Every line from the line containing "loops = [loop(rim, -HALF), loop(outer, CHAMFER" through the final line below is to be repeated exactly; no other line is.

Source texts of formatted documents
Segment Open

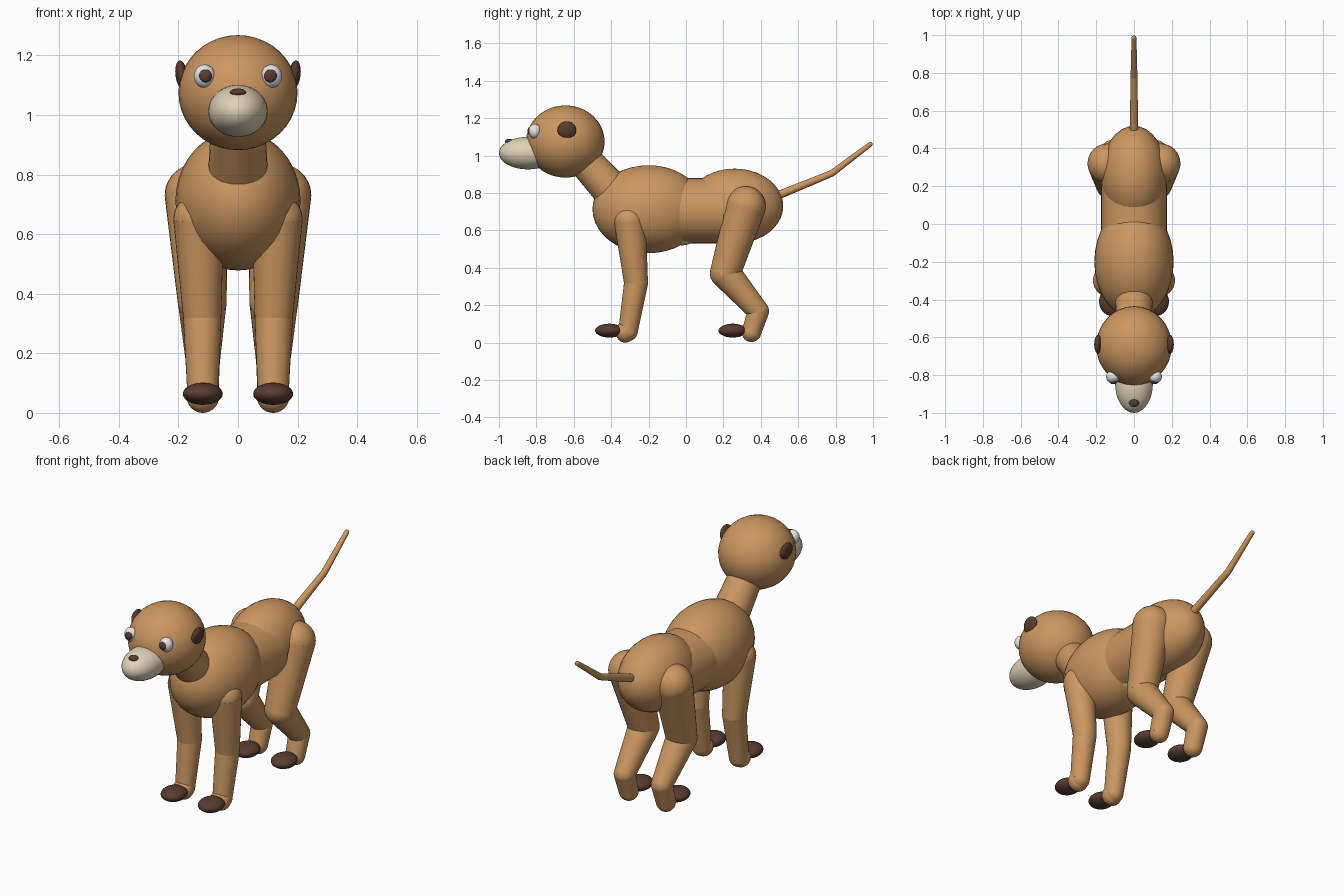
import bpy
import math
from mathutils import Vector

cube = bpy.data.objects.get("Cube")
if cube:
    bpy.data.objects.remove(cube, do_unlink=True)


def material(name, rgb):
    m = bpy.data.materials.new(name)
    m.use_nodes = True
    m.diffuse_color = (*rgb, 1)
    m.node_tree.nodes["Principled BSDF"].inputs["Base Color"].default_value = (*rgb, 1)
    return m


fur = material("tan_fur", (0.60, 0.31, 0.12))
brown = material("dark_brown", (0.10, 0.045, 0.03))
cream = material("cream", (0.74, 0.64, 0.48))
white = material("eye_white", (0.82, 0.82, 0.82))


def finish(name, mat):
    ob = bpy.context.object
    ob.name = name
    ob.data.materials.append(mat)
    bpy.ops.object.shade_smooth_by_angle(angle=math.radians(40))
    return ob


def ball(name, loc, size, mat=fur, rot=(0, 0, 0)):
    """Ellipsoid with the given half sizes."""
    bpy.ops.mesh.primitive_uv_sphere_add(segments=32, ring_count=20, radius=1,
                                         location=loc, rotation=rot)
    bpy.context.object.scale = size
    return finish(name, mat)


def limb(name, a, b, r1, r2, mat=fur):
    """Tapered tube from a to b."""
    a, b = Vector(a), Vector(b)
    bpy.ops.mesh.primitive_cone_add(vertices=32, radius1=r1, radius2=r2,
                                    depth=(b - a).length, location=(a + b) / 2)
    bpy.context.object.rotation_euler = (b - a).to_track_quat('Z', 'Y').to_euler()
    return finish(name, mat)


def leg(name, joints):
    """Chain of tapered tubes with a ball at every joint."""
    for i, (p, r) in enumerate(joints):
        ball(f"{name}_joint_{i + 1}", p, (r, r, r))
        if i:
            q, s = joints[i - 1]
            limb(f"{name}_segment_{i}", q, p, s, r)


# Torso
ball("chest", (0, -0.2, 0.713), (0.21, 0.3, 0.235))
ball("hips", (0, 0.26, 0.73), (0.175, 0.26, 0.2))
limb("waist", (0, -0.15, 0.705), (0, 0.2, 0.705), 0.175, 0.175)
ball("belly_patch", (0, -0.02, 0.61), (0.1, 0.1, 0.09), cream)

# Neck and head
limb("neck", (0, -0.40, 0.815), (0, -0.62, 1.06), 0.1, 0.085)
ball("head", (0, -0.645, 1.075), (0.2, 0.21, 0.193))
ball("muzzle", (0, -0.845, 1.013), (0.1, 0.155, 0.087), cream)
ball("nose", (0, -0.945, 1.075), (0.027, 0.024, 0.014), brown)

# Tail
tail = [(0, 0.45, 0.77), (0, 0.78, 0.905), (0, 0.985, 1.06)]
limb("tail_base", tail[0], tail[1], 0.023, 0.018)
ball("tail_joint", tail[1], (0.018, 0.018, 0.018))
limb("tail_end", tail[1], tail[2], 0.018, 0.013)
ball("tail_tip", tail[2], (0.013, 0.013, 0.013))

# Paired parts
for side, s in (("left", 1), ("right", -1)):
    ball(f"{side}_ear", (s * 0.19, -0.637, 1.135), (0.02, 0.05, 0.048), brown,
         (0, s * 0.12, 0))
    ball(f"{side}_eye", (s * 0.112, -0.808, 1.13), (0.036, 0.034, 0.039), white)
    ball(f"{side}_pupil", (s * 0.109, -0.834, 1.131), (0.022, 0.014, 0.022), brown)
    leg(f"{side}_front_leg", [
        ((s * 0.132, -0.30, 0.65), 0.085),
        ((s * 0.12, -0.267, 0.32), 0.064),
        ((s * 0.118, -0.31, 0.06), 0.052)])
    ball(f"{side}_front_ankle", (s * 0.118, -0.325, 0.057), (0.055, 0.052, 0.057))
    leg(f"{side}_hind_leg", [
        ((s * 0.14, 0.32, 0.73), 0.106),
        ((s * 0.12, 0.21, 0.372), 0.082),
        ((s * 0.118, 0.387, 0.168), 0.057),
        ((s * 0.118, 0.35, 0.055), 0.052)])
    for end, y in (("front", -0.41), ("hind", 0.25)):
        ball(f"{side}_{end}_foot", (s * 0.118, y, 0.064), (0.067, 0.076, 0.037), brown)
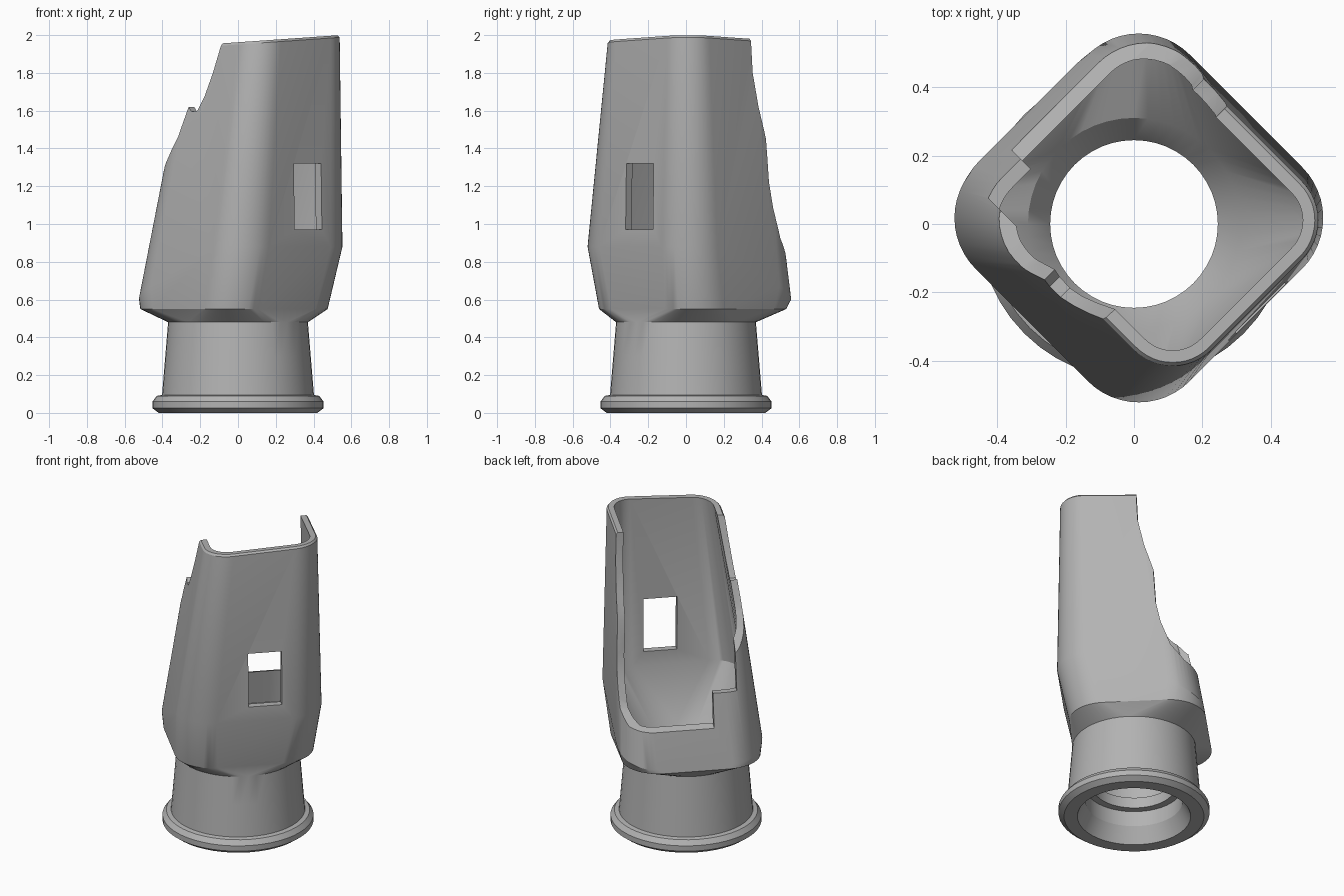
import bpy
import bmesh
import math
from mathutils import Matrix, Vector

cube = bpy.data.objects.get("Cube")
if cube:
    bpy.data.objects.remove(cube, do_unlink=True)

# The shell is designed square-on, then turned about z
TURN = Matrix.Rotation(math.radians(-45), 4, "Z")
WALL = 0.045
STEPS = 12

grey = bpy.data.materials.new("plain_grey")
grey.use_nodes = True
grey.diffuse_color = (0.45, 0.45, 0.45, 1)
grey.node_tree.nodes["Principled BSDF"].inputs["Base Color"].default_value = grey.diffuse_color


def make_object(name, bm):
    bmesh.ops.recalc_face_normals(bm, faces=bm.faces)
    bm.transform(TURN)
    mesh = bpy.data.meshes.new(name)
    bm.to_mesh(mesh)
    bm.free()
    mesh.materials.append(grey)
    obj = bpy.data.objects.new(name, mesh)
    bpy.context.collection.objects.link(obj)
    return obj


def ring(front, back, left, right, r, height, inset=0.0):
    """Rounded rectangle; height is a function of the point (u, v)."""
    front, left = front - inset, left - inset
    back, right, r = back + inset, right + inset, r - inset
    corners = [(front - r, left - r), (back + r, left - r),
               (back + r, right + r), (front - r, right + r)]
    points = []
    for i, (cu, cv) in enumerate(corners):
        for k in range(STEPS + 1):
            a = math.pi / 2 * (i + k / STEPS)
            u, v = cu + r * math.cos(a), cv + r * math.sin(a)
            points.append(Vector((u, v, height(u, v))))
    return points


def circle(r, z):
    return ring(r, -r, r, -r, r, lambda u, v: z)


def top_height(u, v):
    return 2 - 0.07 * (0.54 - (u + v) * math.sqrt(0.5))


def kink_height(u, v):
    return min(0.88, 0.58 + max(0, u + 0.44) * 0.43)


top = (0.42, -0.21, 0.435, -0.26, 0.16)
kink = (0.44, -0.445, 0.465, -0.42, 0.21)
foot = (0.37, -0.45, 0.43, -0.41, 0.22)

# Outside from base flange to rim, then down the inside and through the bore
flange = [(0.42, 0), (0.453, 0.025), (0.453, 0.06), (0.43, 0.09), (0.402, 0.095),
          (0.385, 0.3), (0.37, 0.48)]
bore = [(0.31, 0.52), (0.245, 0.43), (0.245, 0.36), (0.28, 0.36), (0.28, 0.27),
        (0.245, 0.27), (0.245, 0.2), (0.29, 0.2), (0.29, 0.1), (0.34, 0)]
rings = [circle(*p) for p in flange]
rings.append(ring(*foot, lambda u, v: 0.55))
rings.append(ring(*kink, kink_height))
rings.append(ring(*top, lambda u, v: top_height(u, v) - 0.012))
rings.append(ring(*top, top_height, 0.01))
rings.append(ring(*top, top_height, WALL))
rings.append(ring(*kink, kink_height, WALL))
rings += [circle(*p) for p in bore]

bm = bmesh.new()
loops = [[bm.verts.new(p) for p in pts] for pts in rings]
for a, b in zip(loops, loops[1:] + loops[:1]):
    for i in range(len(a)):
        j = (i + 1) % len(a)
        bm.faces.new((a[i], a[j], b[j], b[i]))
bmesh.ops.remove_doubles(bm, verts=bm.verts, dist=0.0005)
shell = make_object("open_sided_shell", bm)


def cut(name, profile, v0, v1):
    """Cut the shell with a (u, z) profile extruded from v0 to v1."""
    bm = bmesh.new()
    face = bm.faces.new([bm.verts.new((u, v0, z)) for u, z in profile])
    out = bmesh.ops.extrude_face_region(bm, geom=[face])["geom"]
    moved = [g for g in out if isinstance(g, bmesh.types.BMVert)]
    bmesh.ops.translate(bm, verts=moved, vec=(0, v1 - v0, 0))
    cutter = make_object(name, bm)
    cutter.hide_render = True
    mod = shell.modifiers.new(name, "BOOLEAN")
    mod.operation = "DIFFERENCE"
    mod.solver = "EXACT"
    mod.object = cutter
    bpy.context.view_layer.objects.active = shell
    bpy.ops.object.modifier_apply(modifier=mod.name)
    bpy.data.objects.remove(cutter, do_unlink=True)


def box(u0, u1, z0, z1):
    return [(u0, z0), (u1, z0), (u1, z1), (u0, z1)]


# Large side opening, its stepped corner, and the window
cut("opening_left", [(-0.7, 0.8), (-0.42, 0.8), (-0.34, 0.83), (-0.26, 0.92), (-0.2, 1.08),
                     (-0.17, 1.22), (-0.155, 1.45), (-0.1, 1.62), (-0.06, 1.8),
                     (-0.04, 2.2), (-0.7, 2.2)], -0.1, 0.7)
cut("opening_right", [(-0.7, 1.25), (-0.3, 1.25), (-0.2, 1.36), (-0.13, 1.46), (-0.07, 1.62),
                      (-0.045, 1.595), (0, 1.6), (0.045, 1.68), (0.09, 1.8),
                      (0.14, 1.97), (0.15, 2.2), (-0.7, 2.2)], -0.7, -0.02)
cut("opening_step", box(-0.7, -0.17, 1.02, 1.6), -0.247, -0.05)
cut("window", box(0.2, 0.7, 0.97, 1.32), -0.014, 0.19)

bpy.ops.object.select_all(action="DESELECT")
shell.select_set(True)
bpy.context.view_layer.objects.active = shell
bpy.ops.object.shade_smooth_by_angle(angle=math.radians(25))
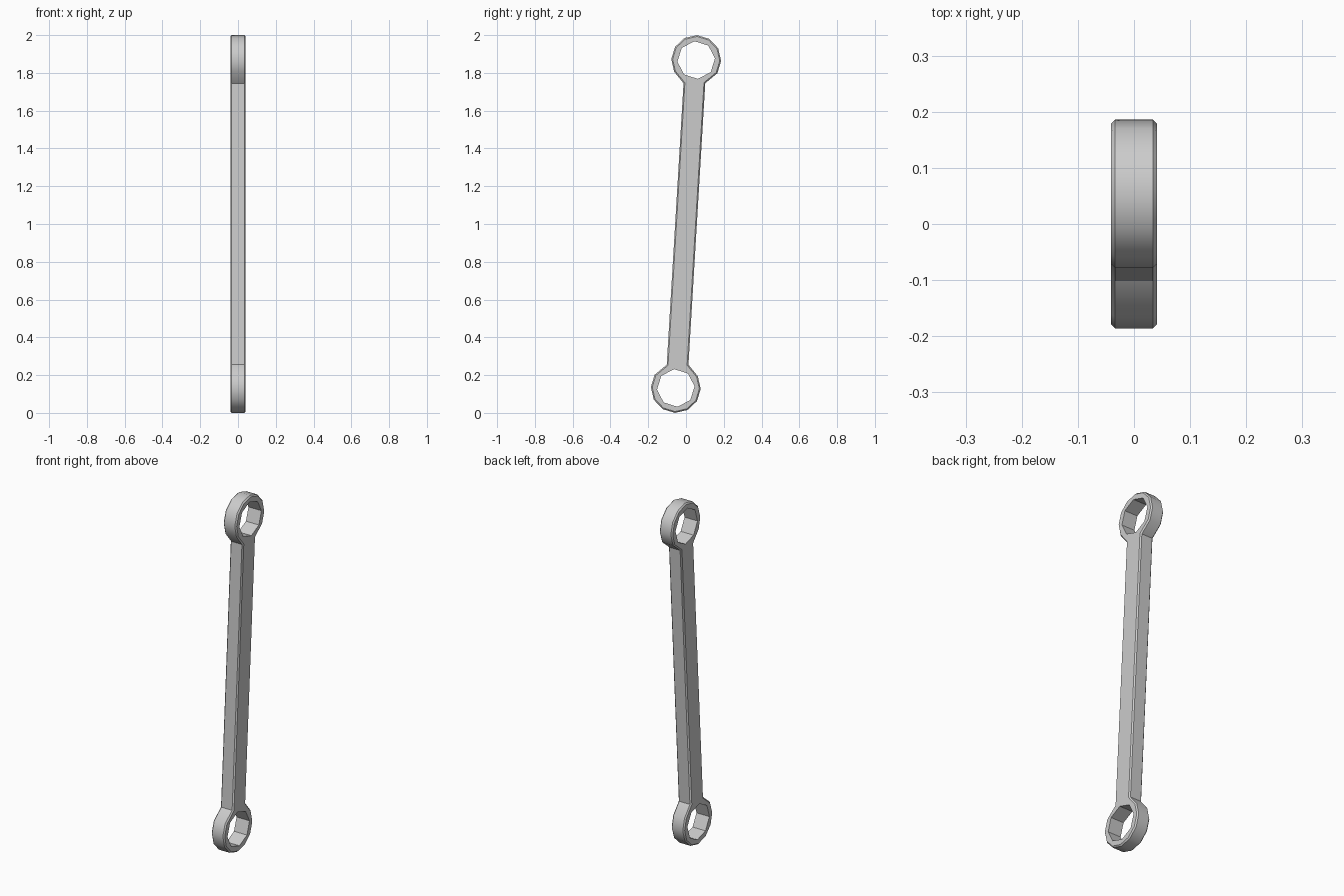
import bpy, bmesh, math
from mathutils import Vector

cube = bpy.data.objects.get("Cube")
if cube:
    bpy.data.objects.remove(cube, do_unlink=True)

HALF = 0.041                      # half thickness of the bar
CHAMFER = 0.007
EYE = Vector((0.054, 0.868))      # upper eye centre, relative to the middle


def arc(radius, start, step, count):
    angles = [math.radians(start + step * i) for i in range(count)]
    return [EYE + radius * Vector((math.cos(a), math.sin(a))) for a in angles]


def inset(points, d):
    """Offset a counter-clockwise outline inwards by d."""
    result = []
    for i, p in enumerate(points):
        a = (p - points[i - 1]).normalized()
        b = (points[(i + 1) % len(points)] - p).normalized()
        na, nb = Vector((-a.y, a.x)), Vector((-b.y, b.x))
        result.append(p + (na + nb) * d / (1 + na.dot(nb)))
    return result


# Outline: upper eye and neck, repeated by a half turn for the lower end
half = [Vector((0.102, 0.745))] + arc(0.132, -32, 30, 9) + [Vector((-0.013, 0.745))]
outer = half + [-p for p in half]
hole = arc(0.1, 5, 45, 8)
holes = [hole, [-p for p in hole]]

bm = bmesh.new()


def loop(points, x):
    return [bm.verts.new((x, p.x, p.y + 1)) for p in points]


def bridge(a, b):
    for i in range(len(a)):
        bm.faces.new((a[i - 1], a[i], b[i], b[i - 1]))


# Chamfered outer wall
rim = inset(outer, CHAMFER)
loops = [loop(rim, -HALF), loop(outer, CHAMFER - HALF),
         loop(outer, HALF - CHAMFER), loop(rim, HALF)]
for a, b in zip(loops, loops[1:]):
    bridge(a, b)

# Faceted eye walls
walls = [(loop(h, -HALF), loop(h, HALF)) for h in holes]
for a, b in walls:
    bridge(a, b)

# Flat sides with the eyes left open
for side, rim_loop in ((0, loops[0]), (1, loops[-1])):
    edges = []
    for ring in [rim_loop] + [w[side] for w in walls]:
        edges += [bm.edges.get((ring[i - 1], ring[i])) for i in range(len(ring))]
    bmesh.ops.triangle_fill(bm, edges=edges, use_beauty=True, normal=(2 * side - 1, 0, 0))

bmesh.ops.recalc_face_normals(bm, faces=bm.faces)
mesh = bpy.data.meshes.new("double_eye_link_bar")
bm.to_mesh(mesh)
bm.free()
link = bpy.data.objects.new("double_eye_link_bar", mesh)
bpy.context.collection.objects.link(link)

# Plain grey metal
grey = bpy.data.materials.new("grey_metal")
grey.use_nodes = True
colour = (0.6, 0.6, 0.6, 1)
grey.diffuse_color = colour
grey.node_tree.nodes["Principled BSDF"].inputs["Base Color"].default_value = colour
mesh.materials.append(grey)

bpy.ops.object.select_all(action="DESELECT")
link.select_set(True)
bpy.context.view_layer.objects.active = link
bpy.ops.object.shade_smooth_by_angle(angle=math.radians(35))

Segment Closed

**SOLUTION TO THE PROBLEM:**
loops = [loop(rim, -HALF), loop(outer, CHAMFER - HALF),
         loop(outer, HALF - CHAMFER), loop(rim, HALF)]
for a, b in zip(loops, loops[1:]):
    bridge(a, b)

# Faceted eye walls
walls = [(loop(h, -HALF), loop(h, HALF)) for h in holes]
for a, b in walls:
    bridge(a, b)

# Flat sides with the eyes left open
for side, rim_loop in ((0, loops[0]), (1, loops[-1])):
    edges = []
    for ring in [rim_loop] + [w[side] for w in walls]:
        edges += [bm.edges.get((ring[i - 1], ring[i])) for i in range(len(ring))]
    bmesh.ops.triangle_fill(bm, edges=edges, use_beauty=True, normal=(2 * side - 1, 0, 0))

bmesh.ops.recalc_face_normals(bm, faces=bm.faces)
mesh = bpy.data.meshes.new("double_eye_link_bar")
bm.to_mesh(mesh)
bm.free()
link = bpy.data.objects.new("double_eye_link_bar", mesh)
bpy.context.collection.objects.link(link)

# Plain grey metal
grey = bpy.data.materials.new("grey_metal")
grey.use_nodes = True
colour = (0.6, 0.6, 0.6, 1)
grey.diffuse_color = colour
grey.node_tree.nodes["Principled BSDF"].inputs["Base Color"].default_value = colour
mesh.materials.append(grey)

bpy.ops.object.select_all(action="DESELECT")
link.select_set(True)
bpy.context.view_layer.objects.active = link
bpy.ops.object.shade_smooth_by_angle(angle=math.radians(35))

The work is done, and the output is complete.